Work through the data and say how many lines contain "color". The number alone is the answer.

(Beginning of Data for processing)

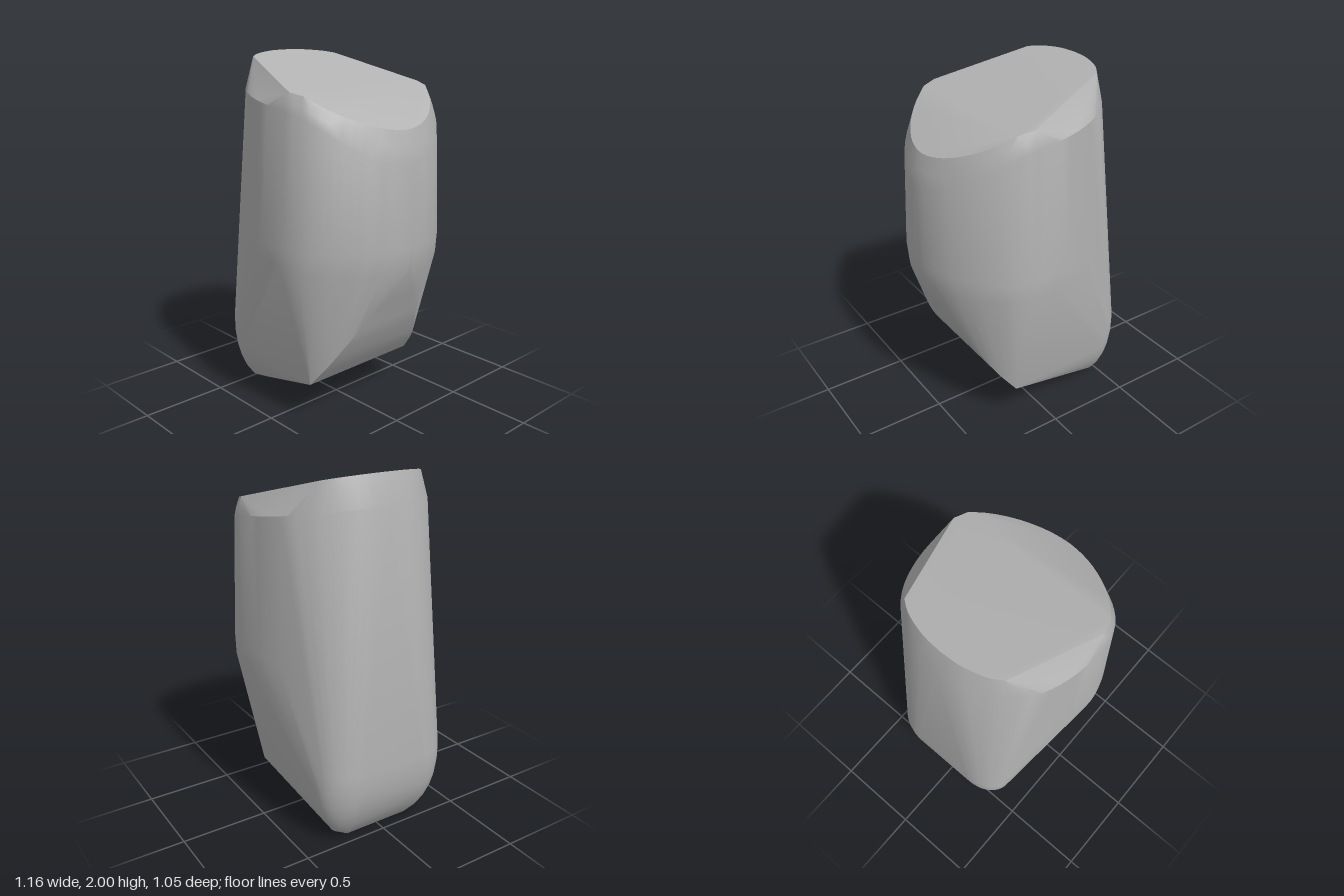
import * as THREE from 'three';
import { ConvexGeometry } from 'three/addons/geometries/ConvexGeometry.js';
import { toCreasedNormals } from 'three/addons/utils/BufferGeometryUtils.js';

export function createModel() {
  const group = new THREE.Group();
  const stone = new THREE.MeshStandardMaterial({ color: 0xb2b2b2 });
  const points = [];

  // add a smooth curve of [x, y, z] points, mirrored front to back
  function curve(list, steps) {
    const c = new THREE.CatmullRomCurve3(list.map(p => new THREE.Vector3(...p)), false, 'centripetal');
    for (const p of c.getPoints(steps)) {
      points.push(p, new THREE.Vector3(p.x, p.y, -p.z));
    }
  }
  const topY = x => 2 - 0.279 * (x + 0.43);
  const bevelY = x => 1.815 - 0.64 * (x - 0.25);

  // raised end of the sloping top face
  curve([[-0.43, 0], [-0.423, 0.1], [-0.4, 0.19], [-0.375, 0.25], [-0.34, 0.3]]
    .map(([x, z]) => [x, topY(x), z]), 12);
  // rim of the bevelled end of the top
  points.push(new THREE.Vector3(0.17, topY(0.17), 0.47), new THREE.Vector3(0.17, topY(0.17), -0.47));
  curve([[0.25, 0.445], [0.34, 0.38], [0.43, 0.275], [0.49, 0.16], [0.515, 0.07], [0.522, 0]]
    .map(([x, z]) => [x, bevelY(x), z]), 12);

  // shoulder just below the top
  curve([[-0.475, 1.84, 0], [-0.462, 1.84, 0.13], [-0.42, 1.83, 0.24], [-0.36, 1.82, 0.33],
    [-0.28, 1.81, 0.4], [-0.18, 1.79, 0.45], [-0.05, 1.77, 0.485], [0.1, 1.75, 0.499],
    [0.2, 1.73, 0.493], [0.3, 1.69, 0.455], [0.4, 1.62, 0.375], [0.48, 1.55, 0.27],
    [0.54, 1.49, 0.14], [0.564, 1.47, 0]], 32);
  curve([[0.17, 1.79, 0.487], [0.27, 1.755, 0.457], [0.36, 1.695, 0.39],
    [0.45, 1.625, 0.28], [0.52, 1.575, 0.14], [0.547, 1.56, 0]], 12);

  // widest girth, where the body starts to taper
  const girth = [[-0.2, 0.475], [-0.1, 0.5], [0, 0.515], [0.15, 0.524], [0.25, 0.506],
    [0.33, 0.467], [0.42, 0.387], [0.5, 0.28], [0.55, 0.17], [0.573, 0.07], [0.578, 0]];
  curve(girth.map(([x, z]) => [x, 1.03, z]), 24);
  curve(girth.map(([x, z]) => [x - 0.012 * Math.max(0, x) / 0.578, 0.95 - 0.08 * Math.max(0, x), z]), 24);

  // narrowing lower face
  curve([[0.2, 0.24, 0.38], [0.3, 0.37, 0.335], [0.4, 0.545, 0.245], [0.48, 0.71, 0.14], [0.562, 0.9, 0.02]], 14);

  // rounded foot: rows from the widest point down to the lowest edge
  const rows = [[-0.58, 0.45, 0.4], [-0.577, 0.35, 0.4], [-0.565, 0.26, 0.388], [-0.545, 0.19, 0.37],
    [-0.515, 0.12, 0.34], [-0.475, 0.055, 0.295], [-0.43, 0, 0.2]];
  for (const [left, y, width] of rows) {
    const list = [];
    for (let i = 0; i <= 10; i++) {
      const a = i / 10 * Math.PI / 2;
      const x = -0.42 - (-0.42 - left) * Math.cos(a);
      list.push([y ? x : -0.43, y, 0.2 + (width - 0.2) * Math.sin(a)]);
    }
    if (y) curve(list, 10);
    else curve([[-0.43, 0, 0], [-0.43, 0, 0.2]], 1);
  }

  const body = new THREE.Mesh(toCreasedNormals(new ConvexGeometry(points), 0.38), stone);
  body.name = 'stoneBody';
  group.add(body);
  return group;
}
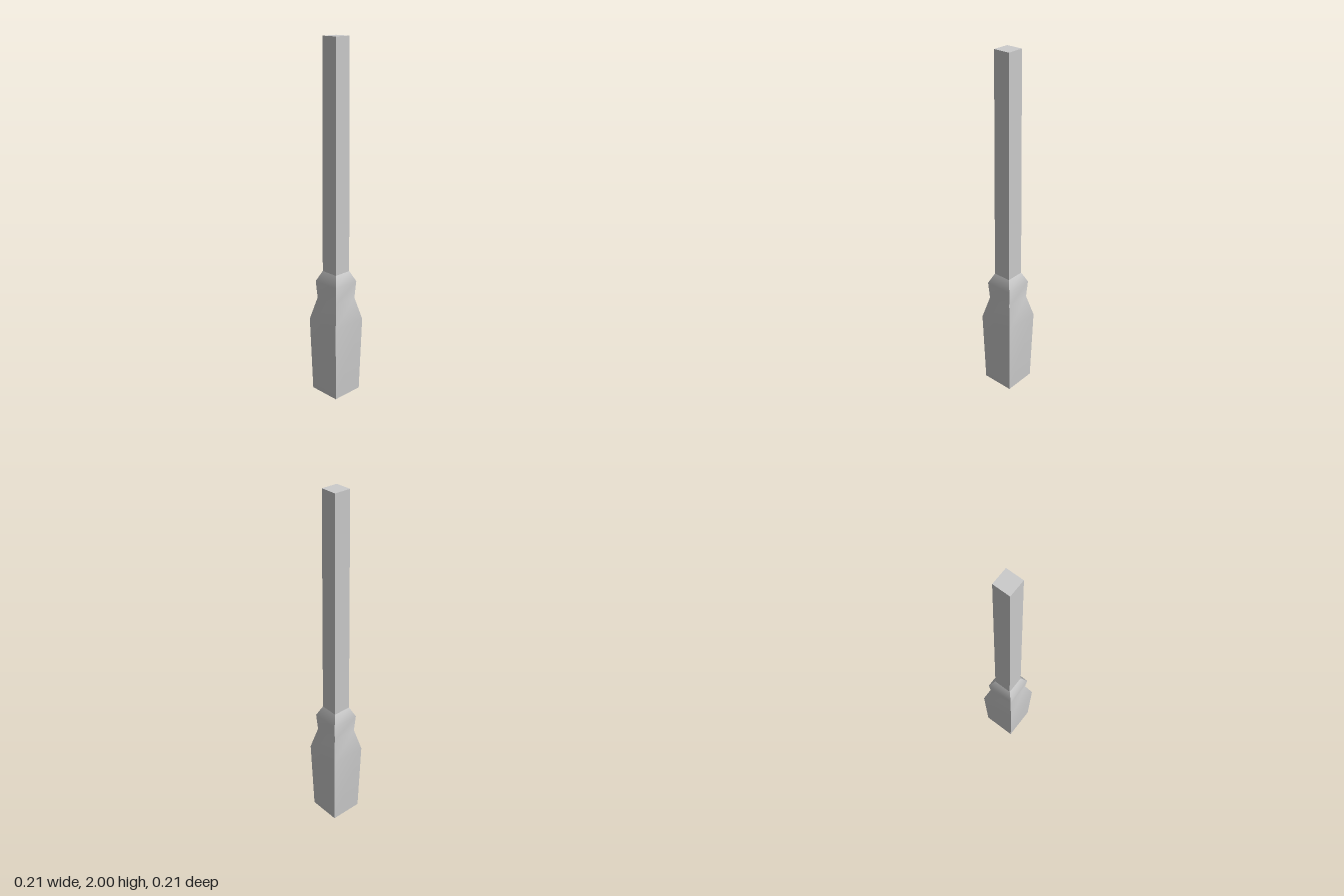
import * as THREE from 'three';
import { mergeGeometries } from 'three/addons/utils/BufferGeometryUtils.js';

// Square tube following a profile of [half width, height]; smooth along the height, sharp at the corners
function squareTube(profile) {
  const sides = [];
  for (let i = 0; i < 4; i++) {
    const side = new THREE.PlaneGeometry(1, 1, 1, profile.length - 1);
    const rows = [...profile].reverse();
    const pos = side.attributes.position;
    for (let v = 0; v < pos.count; v++) {
      const [half, y] = rows[Math.floor(v / 2)];
      pos.setXYZ(v, v % 2 ? half : -half, y, half);
    }
    side.computeVertexNormals();
    sides.push(side.rotateY(i * Math.PI / 2));
  }
  return mergeGeometries(sides);
}

export function createModel() {
  const group = new THREE.Group();
  const material = new THREE.MeshStandardMaterial({ color: 0xcccccc, side: THREE.DoubleSide });
  const add = (name, geometry) => {
    const mesh = new THREE.Mesh(geometry, material);
    mesh.name = name;
    group.add(mesh);
    return mesh;
  };

  // Flared foot with a waist and collar, open underneath
  add('base', squareTube([[0.094, 0], [0.105, 0.44], [0.073, 0.57], [0.08, 0.67], [0.052, 0.73]]));

  // Slightly tapered square shaft
  add('shaft', squareTube([[0.052, 0.73], [0.0475, 2]]));

  // Flat end of the shaft
  const cap = add('topCap', new THREE.PlaneGeometry(0.095, 0.095));
  cap.rotation.x = -Math.PI / 2;
  cap.position.y = 2;

  return group;
}
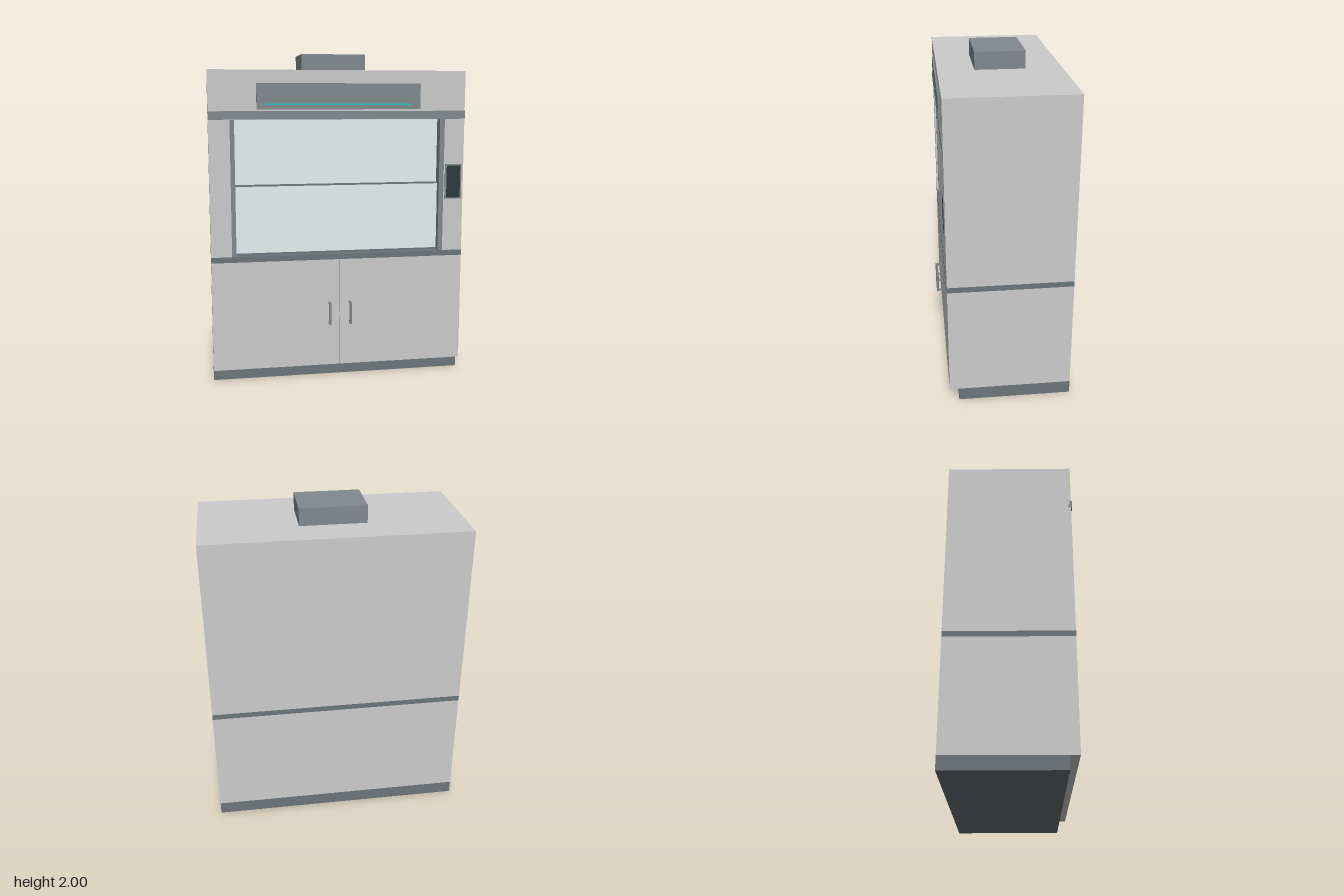
import * as THREE from 'three';

const mat = (color) => new THREE.MeshStandardMaterial({ color });

export function createModel() {
  const root = new THREE.Group();
  const body = mat(0xcccccc), steel = mat(0x808a8f), dark = mat(0x6c757a);
  const glass = mat(0xe6eeef), cyan = mat(0x22c4cc), black = mat(0x2c3a3a);

  // Box given by its limits on each axis
  const box = (name, m, x0, x1, y0, y1, z0, z1, parent = root) => {
    const mesh = new THREE.Mesh(new THREE.BoxGeometry(x1 - x0, y1 - y0, z1 - z0), m);
    mesh.position.set((x0 + x1) / 2, (y0 + y1) / 2, (z0 + z1) / 2);
    mesh.name = name;
    parent.add(mesh);
    return mesh;
  };
  // Same box on both sides of the centre plane
  const pair = (name, m, x0, x1, ...rest) => {
    box(name + 'Left', m, x0, x1, ...rest);
    box(name + 'Right', m, -x1, -x0, ...rest);
  };

  const W = 0.78, back = -0.39, front = 0.347;

  // Base cabinet with two doors
  box('plinth', dark, -W, W, 0, 0.08, back, 0.29);
  box('baseCabinet', body, -W, W, 0.08, 0.752, back, 0.33);
  pair('door', body, 0.002, W, 0.08, 0.752, 0.33, front);
  box('worktop', dark, -W, W, 0.752, 0.786, back, front + 0.002);

  // Hood chamber
  pair('sideWall', body, 0.655, W, 0.786, 1.605, back, front);
  box('backWall', body, -0.655, 0.655, 0.786, 1.605, back, -0.35);
  box('upperHousing', body, -W, W, 1.605, 1.895, back, front);
  box('exhaustCollar', steel, -0.2, 0.2, 1.895, 2, -0.17, 0.13);

  // Sash tracks and two sliding panes, the upper one set further back
  pair('sashTrack', steel, 0.628, 0.655, 0.786, 1.605, 0.25, 0.337);
  box('lowerPane', glass, -0.628, 0.628, 0.796, 1.206, 0.29, 0.3);
  box('upperPane', glass, -0.628, 0.628, 1.2, 1.605, 0.27, 0.28);
  box('middleRail', dark, -0.628, 0.628, 1.205, 1.214, 0.27, 0.305);
  box('bottomRail', dark, -0.628, 0.628, 0.786, 0.797, 0.285, 0.305);

  // Header trim, lamp panel and control panel
  box('headerTrim', steel, -W, W, 1.606, 1.655, 0.33, 0.353);
  box('lampPanel', steel, -0.497, 0.495, 1.665, 1.818, 0.34, 0.357);
  box('lightStrip', cyan, -0.445, 0.44, 1.691, 1.699, 0.35, 0.3585);
  box('controlPanel', steel, 0.662, 0.768, 1.112, 1.328, 0.34, 0.353);
  box('controlScreen', black, 0.672, 0.759, 1.12, 1.318, 0.345, 0.3545);

  // Door handles: an upright bar on two stubs
  for (const side of [-1, 1]) {
    const handle = new THREE.Group();
    handle.name = side > 0 ? 'handleLeft' : 'handleRight';
    handle.position.set(side * 0.065, 0.417, 0);
    const bar = new THREE.Mesh(new THREE.CylinderGeometry(0.008, 0.008, 0.138, 16), steel);
    bar.position.z = 0.382;
    bar.name = 'handleBar';
    handle.add(bar);
    for (const end of [-1, 1]) {
      const y = end * 0.062;
      box('handleStub', steel, -0.005, 0.005, y - 0.006, y + 0.006, 0.34, 0.382, handle);
    }
    root.add(handle);
  }
  return root;
}
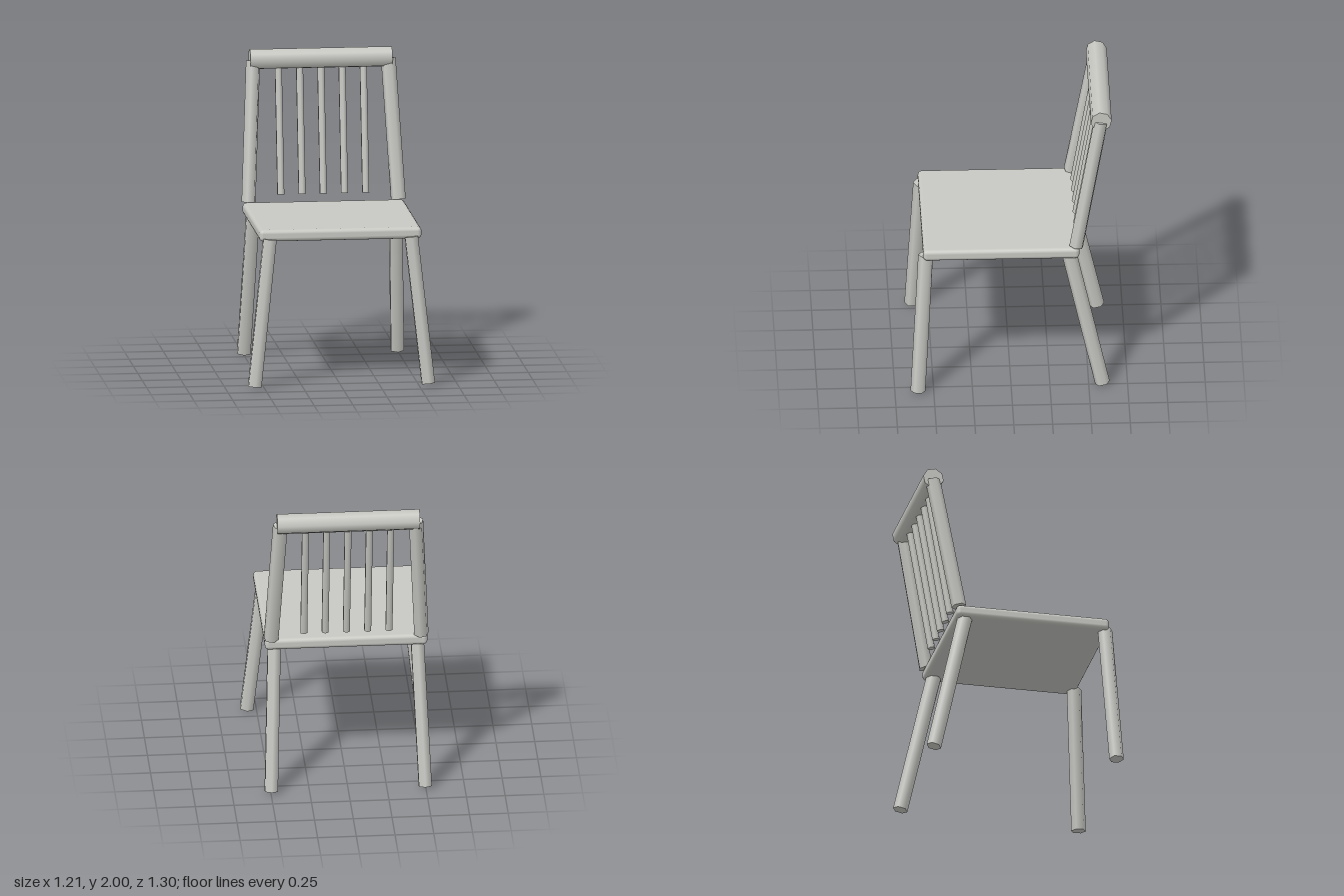
import * as THREE from 'three';
import { RoundedBoxGeometry } from 'three/addons/geometries/RoundedBoxGeometry.js';

const UP = new THREE.Vector3(0, 1, 0);

export function createModel() {
  const chair = new THREE.Group();
  chair.name = 'chair';
  const paleGrey = new THREE.MeshStandardMaterial({ color: 0xc8c8c3 });
  paleGrey.name = 'paleGrey';

  // Straight rod between the centres of its two ends
  function rod(name, from, to, radius, sides = 6, twist = 0) {
    const a = new THREE.Vector3(...from);
    const axis = new THREE.Vector3(...to).sub(a);
    const geometry = new THREE.CylinderGeometry(radius, radius, axis.length(), sides);
    geometry.rotateY(twist);
    const mesh = new THREE.Mesh(geometry, paleGrey);
    mesh.name = name;
    mesh.position.copy(a).addScaledVector(axis, 0.5);
    mesh.quaternion.setFromUnitVectors(UP, axis.normalize());
    chair.add(mesh);
  }

  // Seat slab with softened edges
  const seat = new THREE.Mesh(new RoundedBoxGeometry(1.05, 0.076, 1.006, 2, 0.026), paleGrey);
  seat.name = 'seat';
  seat.position.set(0, 0.988, 0.063);
  chair.add(seat);

  // Splayed legs and back posts, mirrored
  for (const [side, s] of [['left', 1], ['right', -1]]) {
    rod(`${side}FrontLeg`, [s * 0.562, 0.012, 0.602], [s * 0.458, 0.965, 0.549], 0.048);
    rod(`${side}BackLeg`, [s * 0.497, 0.012, -0.588], [s * 0.462, 0.965, -0.374], 0.048);
    rod(`${side}BackPost`, [s * 0.485, 1.027, -0.42], [s * 0.438, 1.925, -0.581], 0.048, 6, s * 0.3);
  }

  // Thin spindles of the backrest
  for (let i = -2; i <= 2; i++) {
    rod('spindle', [i * 0.1375, 1.073, -0.432], [i * 0.1375, 1.91, -0.577], 0.025);
  }

  // Thick top rail
  rod('topRail', [-0.46, 1.934, -0.582], [0.46, 1.934, -0.582], 0.068, 8, 0.17);

  return chair;
}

(End of Data for processing)

### Expected answer
4